The revisions also saw increment of the health insurance premium given for judges and their parents from MVR 4,500 (US$292) to MVR 7,000 (US$454).
Despite the calls, the committee at the time also decided against making any changes to the remuneration of parliament members.
The revised pay scheme was passed with 38 votes in favor, two against and five abstentions.
The Maldives has one of the highest percentages of government employees to population of any country in the world, at around 11 percent.
Salaries and allowances have also rocketed up, unmatched by government revenue. Much of this growth occurred in the two years leading up to the 2008 election and the introduction of multi-party democracy.
An internal World Bank report leaked in 2010 showed that increases to the salaries and allowances of government employees between 2006 and 2008 reached 66 percent, “by far the highest increase in compensation over a three year period to government employees of any country in the world.”
With the introduction of the new constitution and its requirement for an assortment of independent institutions to oversee various aspects of government, the share of the wage bill to revenue soared to “an astronomical 89 percent.”
The President of the Maldives receives a base salary of MVR100,000 (US$6500) per month. During his government’s attempts to reduce civil servant spending on the urging of the International Monetary Fund (IMF), former President Mohamed Nasheed took a voluntary pay cut of 20 percent.
Despite this, the government’s attempt to impose austerity measures was blocked by the Civil Services Commission, leading to a series of scuffles between the Finance Ministry and the CSC.
The opposition at the time, now in power following Nasheed’s controversial resignation in 2012, contested Nasheed’s expenditure on 244 political appointees – a figure partly the result of the government’s early efforts to consolidate state employees under government-owned companies outside the purview of the CSC.
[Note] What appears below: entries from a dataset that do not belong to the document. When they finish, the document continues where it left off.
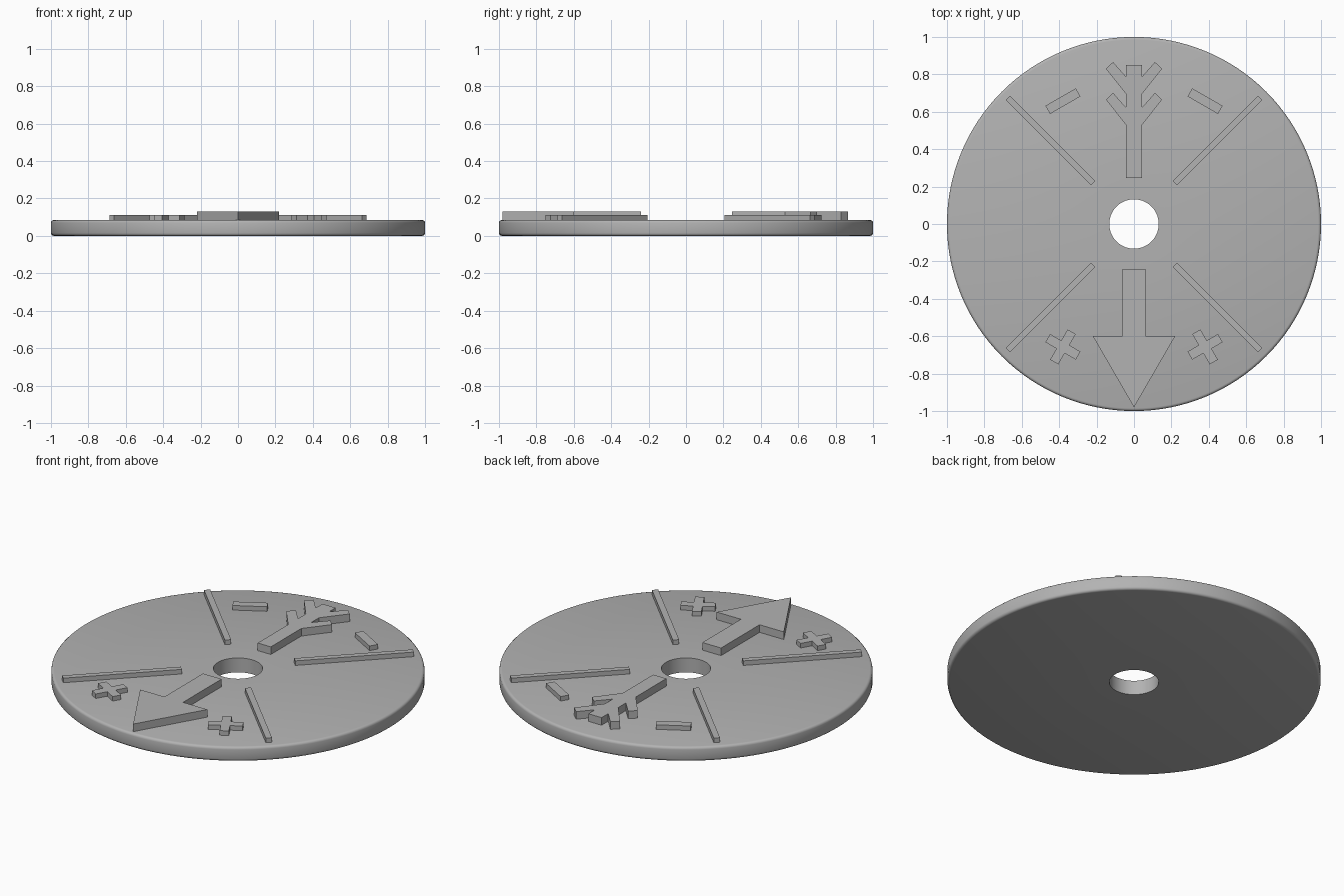
import bpy, bmesh, math
from mathutils import Matrix, Vector

if "Cube" in bpy.data.objects:
    bpy.data.objects.remove(bpy.data.objects["Cube"], do_unlink=True)

grey = bpy.data.materials.new("plain_grey")
grey.use_nodes = True
GREY = (0.45, 0.45, 0.45, 1)
grey.diffuse_color = GREY
grey.node_tree.nodes["Principled BSDF"].inputs["Base Color"].default_value = GREY

TOP = 0.085        # top of the disc
LOW = 0.112        # top of the small markings
HIGH = 0.13        # top of the arrow and fletching


def finish(name, bm):
    bmesh.ops.recalc_face_normals(bm, faces=bm.faces[:])
    mesh = bpy.data.meshes.new(name)
    bm.to_mesh(mesh)
    bm.free()
    mesh.materials.append(grey)
    obj = bpy.data.objects.new(name, mesh)
    bpy.context.collection.objects.link(obj)
    return obj


def plate(name, outline, height, centre=(0, 0), angle=0):
    """Extrude a flat outline from the disc surface up to a height."""
    place = Matrix.Translation((*centre, TOP - 0.003)) @ Matrix.Rotation(math.radians(angle), 4, 'Z')
    bm = bmesh.new()
    face = bm.faces.new([bm.verts.new(place @ Vector((x, y, 0))) for x, y in outline])
    top = bmesh.ops.extrude_face_region(bm, geom=[face])["geom"]
    bmesh.ops.translate(bm, verts=[v for v in top if isinstance(v, bmesh.types.BMVert)],
                        vec=(0, 0, height - TOP + 0.003))
    return finish(name, bm)


def mirrored(half):
    """Complete a symmetric outline from its +x half."""
    return half + [(-x, y) for x, y in reversed(half) if x > 0]


def bar(length, width):
    l, w = length / 2, width / 2
    return [(-l, -w), (l, -w), (l, w), (-l, w)]


def cross(length, width):
    l, w = length / 2, width / 2
    arm = [(l, -w), (l, w), (w, w)]
    turns = [Matrix.Rotation(k * math.pi / 2, 2) for k in range(4)]
    return [tuple(t @ Vector(p)) for t in turns for p in arm]


# Disc with a centre hole and rounded rim, turned from a profile
R, HOLE, ROUND = 1.0, 0.132, 0.015
profile = [(HOLE, 0)]
for cz, start in ((ROUND, -90), (TOP - ROUND, 0)):
    for k in range(4):
        a = math.radians(start + 30 * k)
        profile.append((R - ROUND + ROUND * math.cos(a), cz + ROUND * math.sin(a)))
profile.append((HOLE, TOP))
bm = bmesh.new()
ring = [bm.verts.new((r, 0, z)) for r, z in profile]
edges = [bm.edges.new((ring[i], ring[(i + 1) % len(ring)])) for i in range(len(ring))]
bmesh.ops.spin(bm, geom=ring + edges, cent=(0, 0, 0), axis=(0, 0, 1),
               angle=2 * math.pi, steps=128)
bmesh.ops.remove_doubles(bm, verts=bm.verts[:], dist=0.0005)
disc = finish("disc", bm)
bpy.ops.object.select_all(action='DESELECT')
disc.select_set(True)
bpy.context.view_layer.objects.active = disc
bpy.ops.object.shade_smooth_by_angle(angle=math.radians(40))

# Arrow head and shaft
plate("arrow_head", mirrored([(0, -0.98), (0.22, -0.6), (0.061, -0.6), (0.061, -0.24)]), HIGH)

# Fletching with two pairs of barbs
half = [(0.043, 0.245)]
for y in (0.53, 0.695):
    half += [(0.043, y), (0.15, y + 0.135), (0.112, y + 0.171), (0.043, y + 0.093)]
half.append((0.043, 0.85))
plate("arrow_fletching", mirrored(half), HIGH)

# Four diagonal divider bars
for name, angle in (("back_left", 45), ("back_right", 135),
                    ("front_right", 225), ("front_left", 315)):
    a = math.radians(angle)
    plate(name + "_divider", bar(0.645, 0.034), LOW,
          (0.631 * math.cos(a), 0.631 * math.sin(a)), angle)

# Minus and plus signs on each side
for side, s in (("left", 1), ("right", -1)):
    plate(side + "_minus", bar(0.187, 0.05), LOW, (s * 0.38, 0.657), -30 * s)
    plate(side + "_plus", cross(0.187, 0.05), LOW, (s * 0.38, -0.657), 30 * s)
Figures released by the Ministry of Finance and Treasury showed that these 244 appointees were being paid MVR 99 million (US$6.4 million) a year, however Nasheed’s administration contested that this constituted just two percent of the state’s 2011 wage bill, comparing it to the 39 percent that went to the civil service, 24 percent to uniformed bodies, 17 percent to local councils, 10 percent to independent institutions, 5 percent to the judiciary, and 2 percent to parliament.
In comparison, Nasheed’s successor former President Mohamed Waheed Hassan’s government during 2012 spent MVR 60 million (US$3.9 million) on 136 appointees, according to figures procured by Sun Online.
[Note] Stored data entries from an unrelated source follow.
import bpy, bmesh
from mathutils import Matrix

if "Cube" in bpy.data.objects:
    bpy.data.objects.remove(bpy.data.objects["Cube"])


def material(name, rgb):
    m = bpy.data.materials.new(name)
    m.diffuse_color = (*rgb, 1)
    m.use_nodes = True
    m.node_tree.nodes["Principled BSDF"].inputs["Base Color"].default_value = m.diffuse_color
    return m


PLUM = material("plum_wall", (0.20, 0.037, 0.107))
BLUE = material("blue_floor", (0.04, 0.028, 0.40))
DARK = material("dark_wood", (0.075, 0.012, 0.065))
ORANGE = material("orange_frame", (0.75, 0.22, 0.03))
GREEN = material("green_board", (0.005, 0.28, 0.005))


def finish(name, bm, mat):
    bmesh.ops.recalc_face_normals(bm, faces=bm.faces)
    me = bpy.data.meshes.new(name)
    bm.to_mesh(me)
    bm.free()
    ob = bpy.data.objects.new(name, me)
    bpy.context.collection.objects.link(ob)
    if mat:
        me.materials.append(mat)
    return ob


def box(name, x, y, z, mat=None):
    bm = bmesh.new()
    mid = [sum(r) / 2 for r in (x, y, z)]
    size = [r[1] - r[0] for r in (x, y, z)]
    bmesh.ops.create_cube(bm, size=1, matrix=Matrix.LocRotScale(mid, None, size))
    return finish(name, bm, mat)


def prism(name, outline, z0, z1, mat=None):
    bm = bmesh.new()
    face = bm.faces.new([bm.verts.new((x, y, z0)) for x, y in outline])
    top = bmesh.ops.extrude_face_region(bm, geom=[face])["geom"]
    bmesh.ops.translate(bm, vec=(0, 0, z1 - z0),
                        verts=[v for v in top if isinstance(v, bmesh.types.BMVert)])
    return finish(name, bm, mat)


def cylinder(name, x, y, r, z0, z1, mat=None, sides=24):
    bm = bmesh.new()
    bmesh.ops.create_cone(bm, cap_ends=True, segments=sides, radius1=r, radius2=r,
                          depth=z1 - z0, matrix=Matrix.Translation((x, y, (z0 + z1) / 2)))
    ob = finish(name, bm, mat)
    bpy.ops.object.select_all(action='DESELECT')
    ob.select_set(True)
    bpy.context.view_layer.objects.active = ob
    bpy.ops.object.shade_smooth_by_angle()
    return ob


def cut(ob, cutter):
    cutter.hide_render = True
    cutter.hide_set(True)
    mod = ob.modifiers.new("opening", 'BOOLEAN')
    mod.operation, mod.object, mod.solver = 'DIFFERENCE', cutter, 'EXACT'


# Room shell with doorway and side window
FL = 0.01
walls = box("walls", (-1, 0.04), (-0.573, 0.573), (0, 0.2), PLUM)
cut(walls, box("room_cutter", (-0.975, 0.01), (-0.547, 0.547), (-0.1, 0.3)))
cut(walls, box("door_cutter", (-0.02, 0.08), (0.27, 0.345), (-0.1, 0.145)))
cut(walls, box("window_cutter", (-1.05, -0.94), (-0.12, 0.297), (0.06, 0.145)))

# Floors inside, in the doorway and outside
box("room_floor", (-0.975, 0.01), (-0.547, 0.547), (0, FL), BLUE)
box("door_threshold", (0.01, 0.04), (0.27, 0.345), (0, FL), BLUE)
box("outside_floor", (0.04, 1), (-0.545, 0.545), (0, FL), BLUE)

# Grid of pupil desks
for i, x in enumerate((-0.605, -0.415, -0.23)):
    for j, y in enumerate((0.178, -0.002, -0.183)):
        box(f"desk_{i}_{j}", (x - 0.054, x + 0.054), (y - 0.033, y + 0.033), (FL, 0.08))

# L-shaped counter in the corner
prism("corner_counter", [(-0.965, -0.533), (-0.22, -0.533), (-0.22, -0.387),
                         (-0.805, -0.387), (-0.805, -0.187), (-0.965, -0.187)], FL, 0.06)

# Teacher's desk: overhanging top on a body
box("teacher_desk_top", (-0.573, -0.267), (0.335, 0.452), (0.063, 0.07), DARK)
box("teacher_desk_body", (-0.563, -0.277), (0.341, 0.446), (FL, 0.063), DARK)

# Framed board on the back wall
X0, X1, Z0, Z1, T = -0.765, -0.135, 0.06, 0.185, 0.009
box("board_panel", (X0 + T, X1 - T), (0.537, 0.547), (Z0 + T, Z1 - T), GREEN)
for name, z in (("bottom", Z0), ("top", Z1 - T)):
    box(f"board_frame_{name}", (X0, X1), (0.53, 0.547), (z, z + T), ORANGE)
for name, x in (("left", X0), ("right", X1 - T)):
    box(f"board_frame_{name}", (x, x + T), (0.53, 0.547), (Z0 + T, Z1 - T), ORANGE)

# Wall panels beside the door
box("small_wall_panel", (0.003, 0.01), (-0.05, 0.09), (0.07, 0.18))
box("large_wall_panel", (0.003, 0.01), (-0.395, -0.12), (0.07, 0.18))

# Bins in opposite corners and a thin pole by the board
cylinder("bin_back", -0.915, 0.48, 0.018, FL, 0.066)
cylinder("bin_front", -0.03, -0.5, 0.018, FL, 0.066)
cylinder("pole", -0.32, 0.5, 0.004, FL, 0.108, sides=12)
At the time, the monthly spend included 19 Minister-level posts at MVR 57,500 (US$3730), 42 State Ministers (MVR 40,000-45,000, US$2600-2900), 58 Deputy Ministers (MVR 35,000, US$2250), five Deputy Under-Secretaries (MVR 30,000, US$1950) and 10 advisors to ministers (MVR 25,000, US$1620).
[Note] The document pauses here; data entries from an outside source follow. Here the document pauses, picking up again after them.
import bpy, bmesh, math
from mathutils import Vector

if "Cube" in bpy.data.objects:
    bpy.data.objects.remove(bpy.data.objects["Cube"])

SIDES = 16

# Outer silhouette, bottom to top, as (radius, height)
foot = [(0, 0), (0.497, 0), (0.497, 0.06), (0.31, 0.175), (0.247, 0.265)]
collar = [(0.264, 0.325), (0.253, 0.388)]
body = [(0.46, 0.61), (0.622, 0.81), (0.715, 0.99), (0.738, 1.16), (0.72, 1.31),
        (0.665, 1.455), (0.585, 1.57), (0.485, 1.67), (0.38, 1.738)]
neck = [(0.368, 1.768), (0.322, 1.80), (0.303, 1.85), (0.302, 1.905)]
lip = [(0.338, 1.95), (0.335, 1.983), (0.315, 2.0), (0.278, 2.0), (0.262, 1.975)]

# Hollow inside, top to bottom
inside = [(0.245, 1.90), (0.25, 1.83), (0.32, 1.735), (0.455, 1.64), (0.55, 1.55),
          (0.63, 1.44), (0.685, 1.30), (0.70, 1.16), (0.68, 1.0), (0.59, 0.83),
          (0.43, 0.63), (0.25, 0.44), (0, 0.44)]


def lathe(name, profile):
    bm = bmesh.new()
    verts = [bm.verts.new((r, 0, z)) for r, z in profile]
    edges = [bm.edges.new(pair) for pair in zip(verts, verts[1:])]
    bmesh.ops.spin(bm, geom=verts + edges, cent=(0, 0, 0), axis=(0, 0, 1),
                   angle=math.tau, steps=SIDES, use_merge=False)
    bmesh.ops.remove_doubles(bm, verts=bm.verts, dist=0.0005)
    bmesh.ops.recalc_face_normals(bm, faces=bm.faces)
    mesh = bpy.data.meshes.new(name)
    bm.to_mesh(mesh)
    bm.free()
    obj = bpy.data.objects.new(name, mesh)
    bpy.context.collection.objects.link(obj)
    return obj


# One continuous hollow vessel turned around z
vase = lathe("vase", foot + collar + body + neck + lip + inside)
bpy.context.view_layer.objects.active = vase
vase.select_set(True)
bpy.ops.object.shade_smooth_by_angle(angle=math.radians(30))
Overall public expenditure in 2012 increased 12 percent on the previous year. This was in large part due to measures such as the intensified recruitment and promotion of a third of the police force, and repayment of civil servant salaries cut during the Nasheed era.
The Maldives Monetary Authority (MMA) noted that while total expenditure for the year was three percent lower than 2011, this was only due to the government’s failure to pay a large number of bills. Total public debt at the end of 2012 was 72 percent on GDP, the MMA stated.
Meanwhile, the government’s wage bill was in May projected to increase by 37 percent in 2013 as a result of hiring more employees, notably 864 new staff for the police and military – an increase of almost 20 percent.
In its professional opinion on the budget submitted to parliament, the Auditor General’s Office also observed that compared to 2012, the number of state employees was set to rise from 32,868 to 40,333 – resulting in MVR 1.3 billion (US$84.3 million) of additional expenditure in 2013.